“Unsinkable” Claim To Fame
Mention the boat brand Boston Whaler and many long-time mariners will say, “They’re unsinkable!”
Early fans remember a 1961 black-and-white photo of founder Richard "Dick" Fisher at the helm of a 13-foot (4.0 m) Boston Whaler model in Life magazine. The article reads, "Like a brave man resigned to his frightful fate, Richard Fisher sat unflinchingly in the back of his boat as a saw-toothed sea monster appeared to attack his vessel from below.”
As Fisher posed in his derby hat, suit jacket, and bowtie, engineers sawed the boat in half to demonstrate the vessel’s unsinkability. The next photo shows Fisher underway in half a boat, casting a wake, and towing the bow section around Wampatuck Pond in Hanson, Massachusetts.
Another advertisement for the Boston Whaler manufacturer, The Fisher-Pierce Co., illustrated stability with a Boston Whaler’s part in the rescue of a porpoise stranded in a landlocked Florida Everglades canal after Hurricane Donna. Photos show a rescue team’s capture and carry of the porpoise in a Boston Whaler boat across land to safety in the Florida Bay.
This theme is ongoing in today’s marketing campaigns - albeit with chainsaws - as the company continues to tout durability, performance, and a safe and smooth ride for the trademarked slogan, "the unsinkable legend."
Fisher Innovates With New Materials And Design
Founder Fisher graduated from Harvard University in 1936 and ran a company that built small, light boats made of balsa wood. Company videos by family members and executives tell stories of how Fisher changed course after reading an article in a 1950s-era Popular Mechanics magazine about new construction components - fiberglass and Styrofoam.
Fisher replaced balsa wood with these new materials in a sailboat design, similar to a Sunfish. But friend, naval architect C. Raymond Hunt, suggested Fisher focus on motorized boats instead, so the next boat was a Styrofoam and epoxy prototype based on Albert Hickman’s Sea Sled, an inverted vee planing hull. Fisher continued to tweak his designs and by 1956, the original Boston Whaler 13 was perfected as a lightweight and stable boat with lots of space and the ability to be powered by a lower horsepower engine. The first Boston Whaler boats were sold in 1958.
His ideas eventually grew into the formula used today - an outer hull and an inside mold clamped together with a special process weld and filled with stiff, lightweight, and buoyant polyurethane foam: A system that is known as Unibond construction.
Fisher was said to have come to the family with the Boston Whaler name one morning at breakfast. He reasoned that the factory was near Boston and that the boats plane much like a whale-harpooning dory. Business continued to build and the company built three boats a week in the beginning, with Fisher continually testing them in every challenging nautical situation.

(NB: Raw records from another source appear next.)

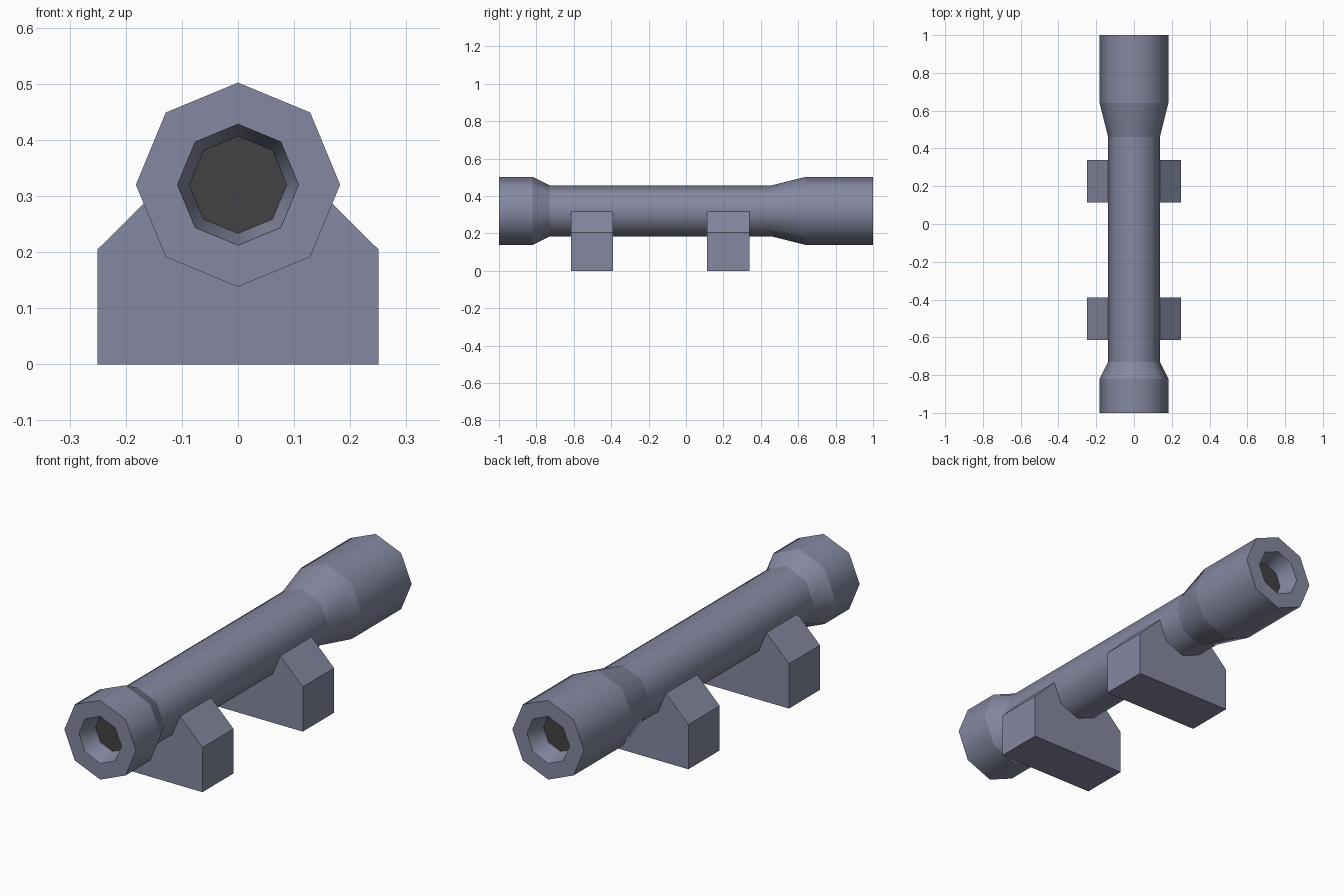
import bpy, bmesh, math

if "Cube" in bpy.data.objects:
    bpy.data.objects.remove(bpy.data.objects["Cube"])

SIDES = 8
AXIS_Z = 0.32
TUBE_R = 0.137


def material(name, rgb):
    m = bpy.data.materials.new(name)
    m.diffuse_color = (*rgb, 1)
    m.use_nodes = True
    m.node_tree.nodes["Principled BSDF"].inputs["Base Color"].default_value = m.diffuse_color
    return m


body_mat = material("blue grey metal", (0.235, 0.25, 0.355))
lens_mat = material("dark glass", (0.055, 0.054, 0.057))


def finish(name, bm, mats):
    bmesh.ops.recalc_face_normals(bm, faces=bm.faces[:])
    me = bpy.data.meshes.new(name)
    bm.to_mesh(me)
    bm.free()
    for m in mats:
        me.materials.append(m)
    ob = bpy.data.objects.new(name, me)
    bpy.context.collection.objects.link(ob)
    return ob


# Sight tube: octagonal lathe along y, from the front lens around to the rear lens
profile = [(-0.91, 0.087), (-1.0, 0.108), (-1.0, 0.182), (-0.82, 0.182),
           (-0.73, TUBE_R), (0.46, TUBE_R), (0.64, 0.182),
           (1.0, 0.182), (1.0, 0.108), (0.91, 0.087)]
bm = bmesh.new()
rings = []
for y, r in profile:
    rings.append([bm.verts.new((r * math.cos(math.tau * i / SIDES), y,
                                AXIS_Z + r * math.sin(math.tau * i / SIDES)))
                  for i in range(SIDES)])
for a, b in zip(rings, rings[1:]):
    for i in range(SIDES):
        j = (i + 1) % SIDES
        f = bm.faces.new((a[i], a[j], b[j], b[i]))
        f.smooth = abs(a[0].co.y - b[0].co.y) > 1e-4   # rims stay flat
# Lenses close both ends
for ring in (rings[0], rings[-1]):
    bm.faces.new(ring).material_index = 1
# Section borders are hard, the sides are smooth around the axis
for ring in rings:
    for i in range(SIDES):
        bm.edges.get((ring[i], ring[(i + 1) % SIDES])).smooth = False
finish("scope_tube", bm, [body_mat, lens_mat])

# Mount blocks: chamfered block with a cradle that follows the underside of the tube
cradle_r = TUBE_R - 0.003
cradle = [(cradle_r * math.cos(a), AXIS_Z + cradle_r * math.sin(a))
          for a in (-math.pi * k / 4 for k in range(5))]
section = [(-0.25, 0.205), (-0.25, 0), (0.25, 0), (0.25, 0.205)] + cradle
for name, y0, y1 in (("front_mount", -0.615, -0.39), ("rear_mount", 0.113, 0.34)):
    bm = bmesh.new()
    face = bm.faces.new([bm.verts.new((x, y0, z)) for x, z in section])
    ext = bmesh.ops.extrude_face_region(bm, geom=[face])
    verts = [g for g in ext["geom"] if isinstance(g, bmesh.types.BMVert)]
    bmesh.ops.translate(bm, verts=verts, vec=(0, y1 - y0, 0))
    finish(name, bm, [body_mat])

“Unsinkable: The History of Boston Whaler” was written by author Matthew Plunkett and published for the company's 60th anniversary in 2018.
A Look At The Business End Of Boating
Originally produced in Rockland, Massachusetts, the current American boat manufacturing plant moved to Edgewater, Florida around 1987. The company is a subsidiary of the Brunswick Boat Group, a division of the Brunswick Corporation.
Back in 1969, the Boston Whaler division of Fisher-Pierce was sold to the CML Group. In 1989, the Boston Whaler division was sold to Reebok Corporation and sold again five years later to Meridian Sports. The current owners, Brunswick Corporation, purchased Boston Whaler for $27.4 million in 1996.
Despite leadership changes, the brand, construction, and reputation are considered to have remained consistent.
Boston Whaler recreational boat owners often keep boats through generations of family and many participate in a variety of events including a rendezvous in Captiva, Florida and the Bahamas in Bimini and the Abacos.
The boats are also popular commercially. Brunswick Boats sells Boston Whalers to a variety of coast guards and naval units, including the Bolivian Naval Force. The boats were also used by the United States Navy and Coast Guard during the Vietnam War for rescue and river patrols.
Boston Whaler Offers Diverse Models
Boston Whaler model types include skiffs, center consoles, and cuddy cabins with lengths ranging from 11.3 to 42.5 feet. Boats are sold complete with Mercury engines, as the parent company, Brunswick, owns Mercury Marine.